WHAT IS EXPECTED => Reproduce the data exactly as given, except for any images.

[Saved entries]

^^^^^^^^^^^^^^^^

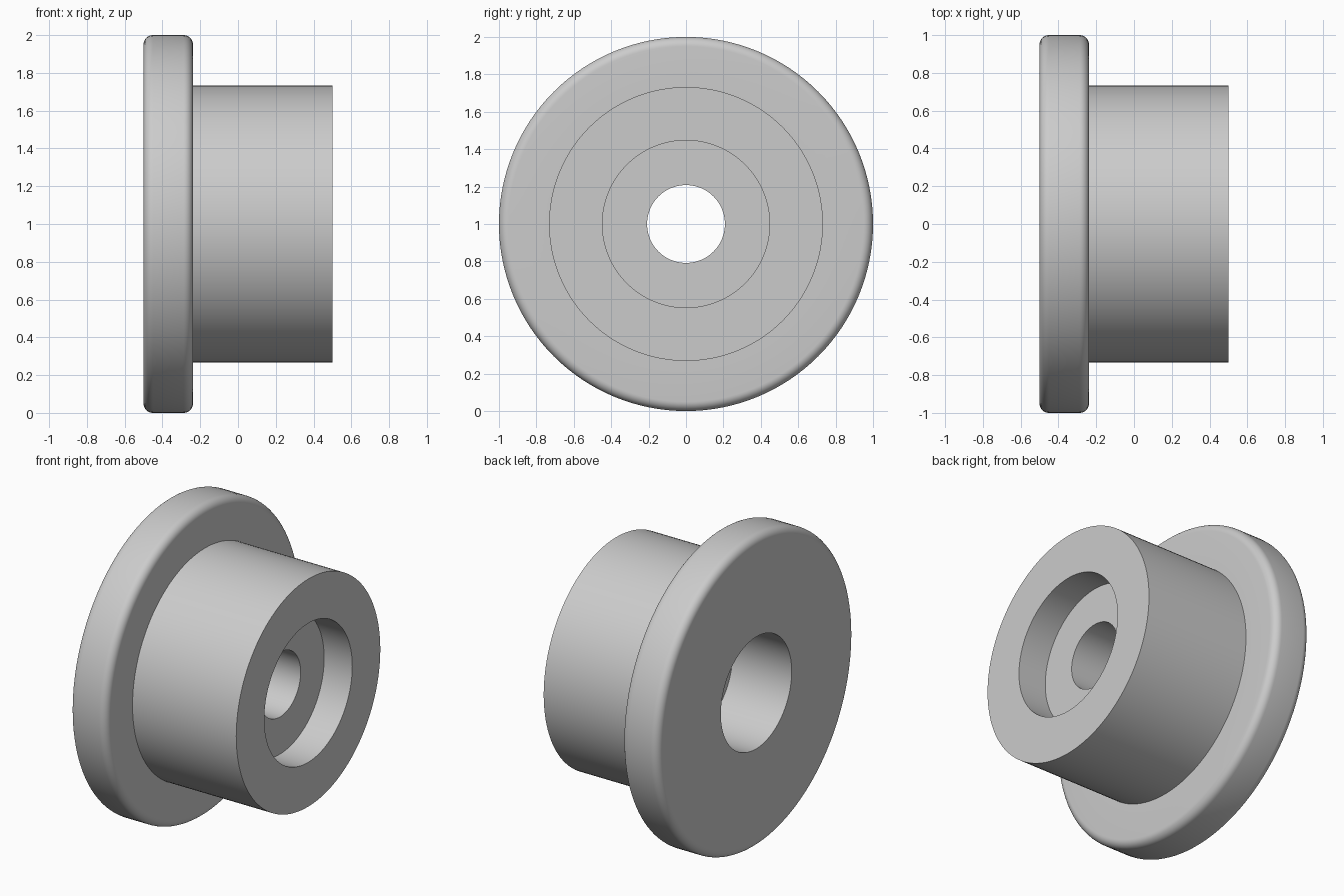
import bpy, bmesh, math
from mathutils import Matrix, Vector

cube = bpy.data.objects.get("Cube")
if cube:
    bpy.data.objects.remove(cube, do_unlink=True)

SEGMENTS = 128
LEFT, STEP, RIGHT = -0.5, -0.238, 0.5      # flange face, flange back, hub end
FLANGE_R, HUB_R, FILLET = 1.0, 0.732, 0.05

grey = bpy.data.materials.new("plain grey")
grey.use_nodes = True
colour = (0.6, 0.6, 0.6, 1)
grey.diffuse_color = colour
grey.node_tree.nodes["Principled BSDF"].inputs["Base Color"].default_value = colour


def fillet(x, r, start):
    """Quarter arc of (axial, radial) points around a fillet centre."""
    angles = [math.radians(start - 90 * i / 8) for i in range(9)]
    return [(x + FILLET * math.cos(a), r + FILLET * math.sin(a)) for a in angles]


def lathe(name, profile):
    """Spin a closed (axial, radial) profile around the x axis."""
    bm = bmesh.new()
    rings = []
    for i in range(SEGMENTS):
        turn = Matrix.Rotation(math.tau * i / SEGMENTS, 3, 'X')
        rings.append([bm.verts.new(turn @ Vector((x, 0, r))) for x, r in profile])
    n = len(profile)
    for i in range(SEGMENTS):
        a, b = rings[i - 1], rings[i]
        for j in range(n):
            k = (j + 1) % n
            bm.faces.new((a[j], a[k], b[k], b[j]))
    bmesh.ops.recalc_face_normals(bm, faces=bm.faces)
    mesh = bpy.data.meshes.new(name)
    bm.to_mesh(mesh)
    bm.free()
    mesh.materials.append(grey)
    obj = bpy.data.objects.new(name, mesh)
    bpy.context.collection.objects.link(obj)
    obj.location.z = FLANGE_R
    bpy.ops.object.select_all(action='DESELECT')
    obj.select_set(True)
    bpy.context.view_layer.objects.active = obj
    bpy.ops.object.shade_smooth_by_angle(angle=math.radians(30))


# Rounded flange rim and plain hub
outside = (fillet(LEFT + FILLET, FLANGE_R - FILLET, 180)
           + fillet(STEP - FILLET, FLANGE_R - FILLET, 90)
           + [(STEP, HUB_R), (RIGHT, HUB_R)])

# Hub counterbore, through bore and flange counterbore
inside = [(RIGHT, 0.447), (0.3, 0.447), (0.3, 0.208),
          (-0.08, 0.208), (-0.08, 0.36), (LEFT, 0.36)]

lathe("flanged_bushing", outside + inside)
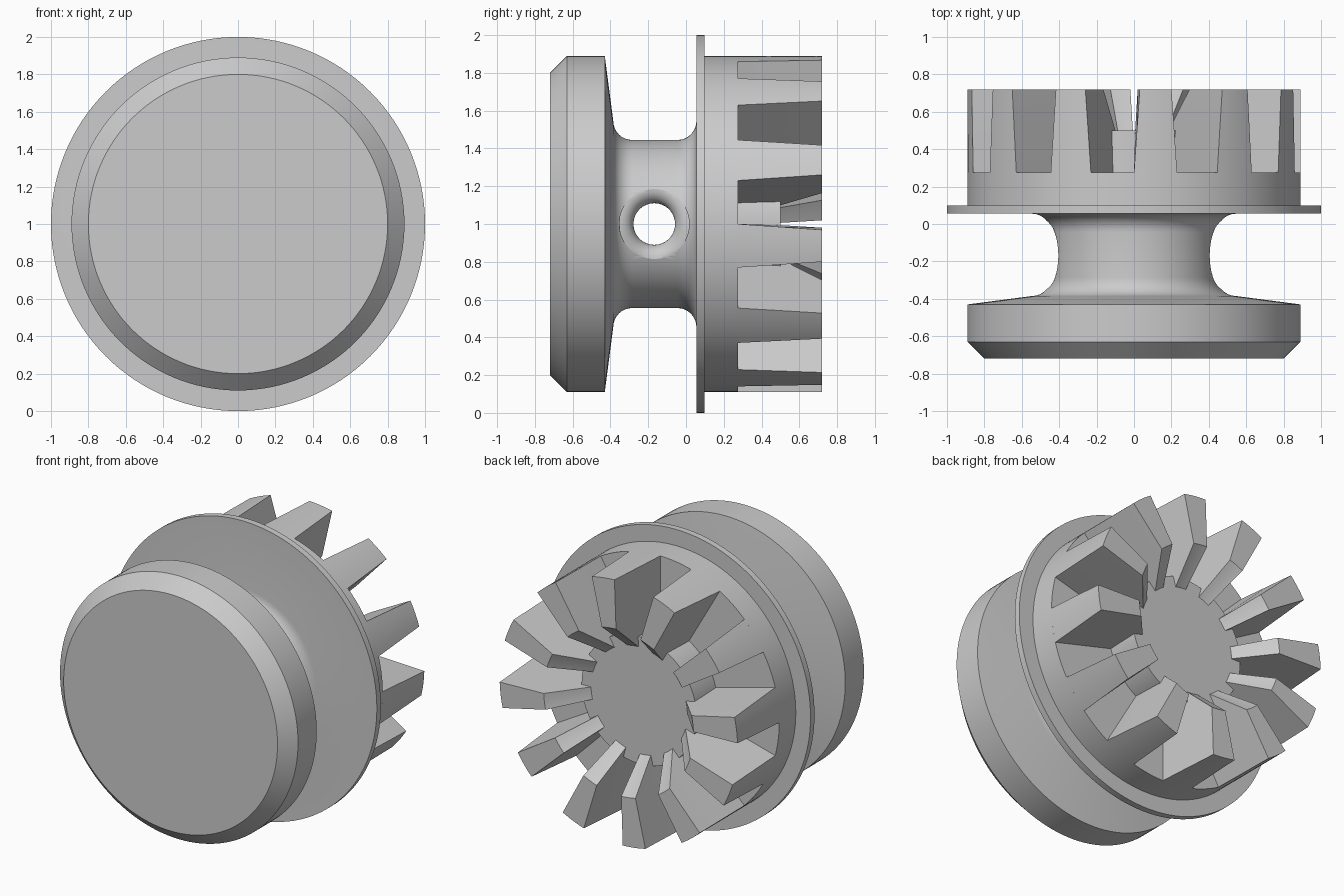
import bpy
import bmesh
from math import sin, cos, pi, radians, sqrt

if "Cube" in bpy.data.objects:
    bpy.data.objects.remove(bpy.data.objects["Cube"])

grey = bpy.data.materials.new("plain grey")
grey.use_nodes = True
COLOUR = (0.6, 0.6, 0.6, 1)
grey.diffuse_color = COLOUR
grey.node_tree.nodes["Principled BSDF"].inputs["Base Color"].default_value = COLOUR


def loft(name, rings):
    """Skin a list of equal closed rings and cap both ends."""
    bm = bmesh.new()
    loops = [[bm.verts.new(p) for p in ring] for ring in rings]
    n = len(loops[0])
    for a, b in zip(loops, loops[1:]):
        for i in range(n):
            j = (i + 1) % n
            bm.faces.new((a[i], a[j], b[j], b[i]))
    bm.faces.new(loops[0])
    bm.faces.new(loops[-1])
    bmesh.ops.recalc_face_normals(bm, faces=bm.faces)
    mesh = bpy.data.meshes.new(name)
    bm.to_mesh(mesh)
    bm.free()
    mesh.materials.append(grey)
    obj = bpy.data.objects.new(name, mesh)
    bpy.context.collection.objects.link(obj)
    return obj


def smooth(obj):
    bpy.ops.object.select_all(action='DESELECT')
    obj.select_set(True)
    bpy.context.view_layer.objects.active = obj
    bpy.ops.object.shade_smooth_by_angle(angle=radians(28))


def polar(r, angle, y):
    return (r * cos(angle), y, 1 + r * sin(angle))


# Turned body: cap, waisted neck, flange, drum and hub, as (y, radius)
NECK, FILLET = 0.445, 0.1
arc = [i * pi / 16 for i in range(9)]
front_fillet = [(-0.285 - FILLET * cos(a), NECK + FILLET * (1 - sin(a))) for a in arc]
back_fillet = [(-0.045 + FILLET * sin(a), NECK + FILLET * (1 - cos(a))) for a in arc]
profile = [(-0.72, 0.8), (-0.63, 0.89), (-0.43, 0.89)] + front_fillet + back_fillet
profile += [(0.055, 1), (0.098, 1), (0.098, 0.89), (0.275, 0.89),
            (0.275, 0.43), (0.5, 0.43)]
SEG = 128
body = loft("turned_body", [[polar(r, 2 * pi * i / SEG, y) for i in range(SEG)]
                            for y, r in profile])

# Cross hole through the neck, with rounded mouths
HOLE, ROUND, HOLE_Y = 0.11, 0.075, -0.168
MOUTH = HOLE + ROUND


def hole_ring(side, a, reach=None):
    ring = []
    for i in range(64):
        t = 2 * pi * i / 64
        surface = sqrt(NECK ** 2 - (MOUTH * sin(t)) ** 2)
        x = reach or surface - ROUND * (1 - sin(a))
        r = HOLE + ROUND * (1 - cos(a))
        ring.append((side * x, HOLE_Y + r * cos(t), 1 + r * sin(t)))
    return ring


rings = [hole_ring(1, a) for a in arc] + [hole_ring(1, pi / 2, 0.6)]
mirrored = [[(-x, y, z) for x, y, z in ring] for ring in reversed(rings)]
cutter = loft("hole_cutter", mirrored + rings)
cutter.hide_render = True
cut = body.modifiers.new("cross_hole", 'BOOLEAN')
cut.operation = 'DIFFERENCE'
cut.solver = 'EXACT'
cut.object = cutter
bpy.context.view_layer.objects.active = body
bpy.ops.object.modifier_apply(modifier=cut.name)
bpy.data.objects.remove(cutter)
smooth(body)

# Ring of tapered teeth around the hub
TEETH, STEPS = 12, 6


def tooth_ring(mid, half, inner, outer, y):
    angles = [mid + half * (2 * i / STEPS - 1) for i in range(STEPS + 1)]
    return ([polar(outer, a, y) for a in angles]
            + [polar(inner, a, y) for a in reversed(angles)])


for k in range(TEETH):
    mid = radians(22.5 + 360 / TEETH * k)
    tooth = loft(f"tooth_{k + 1}", [
        tooth_ring(mid, radians(7.5), 0.36, 0.89, 0.275),
        tooth_ring(mid, radians(6.5), 0.36, 0.89, 0.5),
        tooth_ring(mid, radians(5.5), 0.56, 0.89, 0.72)])
    smooth(tooth)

^^^^^^^^^^^^^^^^

RESPONSE AREA =>
import bpy, bmesh, math
from mathutils import Matrix, Vector

cube = bpy.data.objects.get("Cube")
if cube:
    bpy.data.objects.remove(cube, do_unlink=True)

SEGMENTS = 128
LEFT, STEP, RIGHT = -0.5, -0.238, 0.5      # flange face, flange back, hub end
FLANGE_R, HUB_R, FILLET = 1.0, 0.732, 0.05

grey = bpy.data.materials.new("plain grey")
grey.use_nodes = True
colour = (0.6, 0.6, 0.6, 1)
grey.diffuse_color = colour
grey.node_tree.nodes["Principled BSDF"].inputs["Base Color"].default_value = colour


def fillet(x, r, start):
    """Quarter arc of (axial, radial) points around a fillet centre."""
    angles = [math.radians(start - 90 * i / 8) for i in range(9)]
    return [(x + FILLET * math.cos(a), r + FILLET * math.sin(a)) for a in angles]


def lathe(name, profile):
    """Spin a closed (axial, radial) profile around the x axis."""
    bm = bmesh.new()
    rings = []
    for i in range(SEGMENTS):
        turn = Matrix.Rotation(math.tau * i / SEGMENTS, 3, 'X')
        rings.append([bm.verts.new(turn @ Vector((x, 0, r))) for x, r in profile])
    n = len(profile)
    for i in range(SEGMENTS):
        a, b = rings[i - 1], rings[i]
        for j in range(n):
            k = (j + 1) % n
            bm.faces.new((a[j], a[k], b[k], b[j]))
    bmesh.ops.recalc_face_normals(bm, faces=bm.faces)
    mesh = bpy.data.meshes.new(name)
    bm.to_mesh(mesh)
    bm.free()
    mesh.materials.append(grey)
    obj = bpy.data.objects.new(name, mesh)
    bpy.context.collection.objects.link(obj)
    obj.location.z = FLANGE_R
    bpy.ops.object.select_all(action='DESELECT')
    obj.select_set(True)
    bpy.context.view_layer.objects.active = obj
    bpy.ops.object.shade_smooth_by_angle(angle=math.radians(30))


# Rounded flange rim and plain hub
outside = (fillet(LEFT + FILLET, FLANGE_R - FILLET, 180)
           + fillet(STEP - FILLET, FLANGE_R - FILLET, 90)
           + [(STEP, HUB_R), (RIGHT, HUB_R)])

# Hub counterbore, through bore and flange counterbore
inside = [(RIGHT, 0.447), (0.3, 0.447), (0.3, 0.208),
          (-0.08, 0.208), (-0.08, 0.36), (LEFT, 0.36)]

lathe("flanged_bushing", outside + inside)
import bpy
import bmesh
from math import sin, cos, pi, radians, sqrt

if "Cube" in bpy.data.objects:
    bpy.data.objects.remove(bpy.data.objects["Cube"])

grey = bpy.data.materials.new("plain grey")
grey.use_nodes = True
COLOUR = (0.6, 0.6, 0.6, 1)
grey.diffuse_color = COLOUR
grey.node_tree.nodes["Principled BSDF"].inputs["Base Color"].default_value = COLOUR


def loft(name, rings):
    """Skin a list of equal closed rings and cap both ends."""
    bm = bmesh.new()
    loops = [[bm.verts.new(p) for p in ring] for ring in rings]
    n = len(loops[0])
    for a, b in zip(loops, loops[1:]):
        for i in range(n):
            j = (i + 1) % n
            bm.faces.new((a[i], a[j], b[j], b[i]))
    bm.faces.new(loops[0])
    bm.faces.new(loops[-1])
    bmesh.ops.recalc_face_normals(bm, faces=bm.faces)
    mesh = bpy.data.meshes.new(name)
    bm.to_mesh(mesh)
    bm.free()
    mesh.materials.append(grey)
    obj = bpy.data.objects.new(name, mesh)
    bpy.context.collection.objects.link(obj)
    return obj


def smooth(obj):
    bpy.ops.object.select_all(action='DESELECT')
    obj.select_set(True)
    bpy.context.view_layer.objects.active = obj
    bpy.ops.object.shade_smooth_by_angle(angle=radians(28))


def polar(r, angle, y):
    return (r * cos(angle), y, 1 + r * sin(angle))


# Turned body: cap, waisted neck, flange, drum and hub, as (y, radius)
NECK, FILLET = 0.445, 0.1
arc = [i * pi / 16 for i in range(9)]
front_fillet = [(-0.285 - FILLET * cos(a), NECK + FILLET * (1 - sin(a))) for a in arc]
back_fillet = [(-0.045 + FILLET * sin(a), NECK + FILLET * (1 - cos(a))) for a in arc]
profile = [(-0.72, 0.8), (-0.63, 0.89), (-0.43, 0.89)] + front_fillet + back_fillet
profile += [(0.055, 1), (0.098, 1), (0.098, 0.89), (0.275, 0.89),
            (0.275, 0.43), (0.5, 0.43)]
SEG = 128
body = loft("turned_body", [[polar(r, 2 * pi * i / SEG, y) for i in range(SEG)]
                            for y, r in profile])

# Cross hole through the neck, with rounded mouths
HOLE, ROUND, HOLE_Y = 0.11, 0.075, -0.168
MOUTH = HOLE + ROUND


def hole_ring(side, a, reach=None):
    ring = []
    for i in range(64):
        t = 2 * pi * i / 64
        surface = sqrt(NECK ** 2 - (MOUTH * sin(t)) ** 2)
        x = reach or surface - ROUND * (1 - sin(a))
        r = HOLE + ROUND * (1 - cos(a))
        ring.append((side * x, HOLE_Y + r * cos(t), 1 + r * sin(t)))
    return ring


rings = [hole_ring(1, a) for a in arc] + [hole_ring(1, pi / 2, 0.6)]
mirrored = [[(-x, y, z) for x, y, z in ring] for ring in reversed(rings)]
cutter = loft("hole_cutter", mirrored + rings)
cutter.hide_render = True
cut = body.modifiers.new("cross_hole", 'BOOLEAN')
cut.operation = 'DIFFERENCE'
cut.solver = 'EXACT'
cut.object = cutter
bpy.context.view_layer.objects.active = body
bpy.ops.object.modifier_apply(modifier=cut.name)
bpy.data.objects.remove(cutter)
smooth(body)

# Ring of tapered teeth around the hub
TEETH, STEPS = 12, 6


def tooth_ring(mid, half, inner, outer, y):
    angles = [mid + half * (2 * i / STEPS - 1) for i in range(STEPS + 1)]
    return ([polar(outer, a, y) for a in angles]
            + [polar(inner, a, y) for a in reversed(angles)])


for k in range(TEETH):
    mid = radians(22.5 + 360 / TEETH * k)
    tooth = loft(f"tooth_{k + 1}", [
        tooth_ring(mid, radians(7.5), 0.36, 0.89, 0.275),
        tooth_ring(mid, radians(6.5), 0.36, 0.89, 0.5),
        tooth_ring(mid, radians(5.5), 0.56, 0.89, 0.72)])
    smooth(tooth)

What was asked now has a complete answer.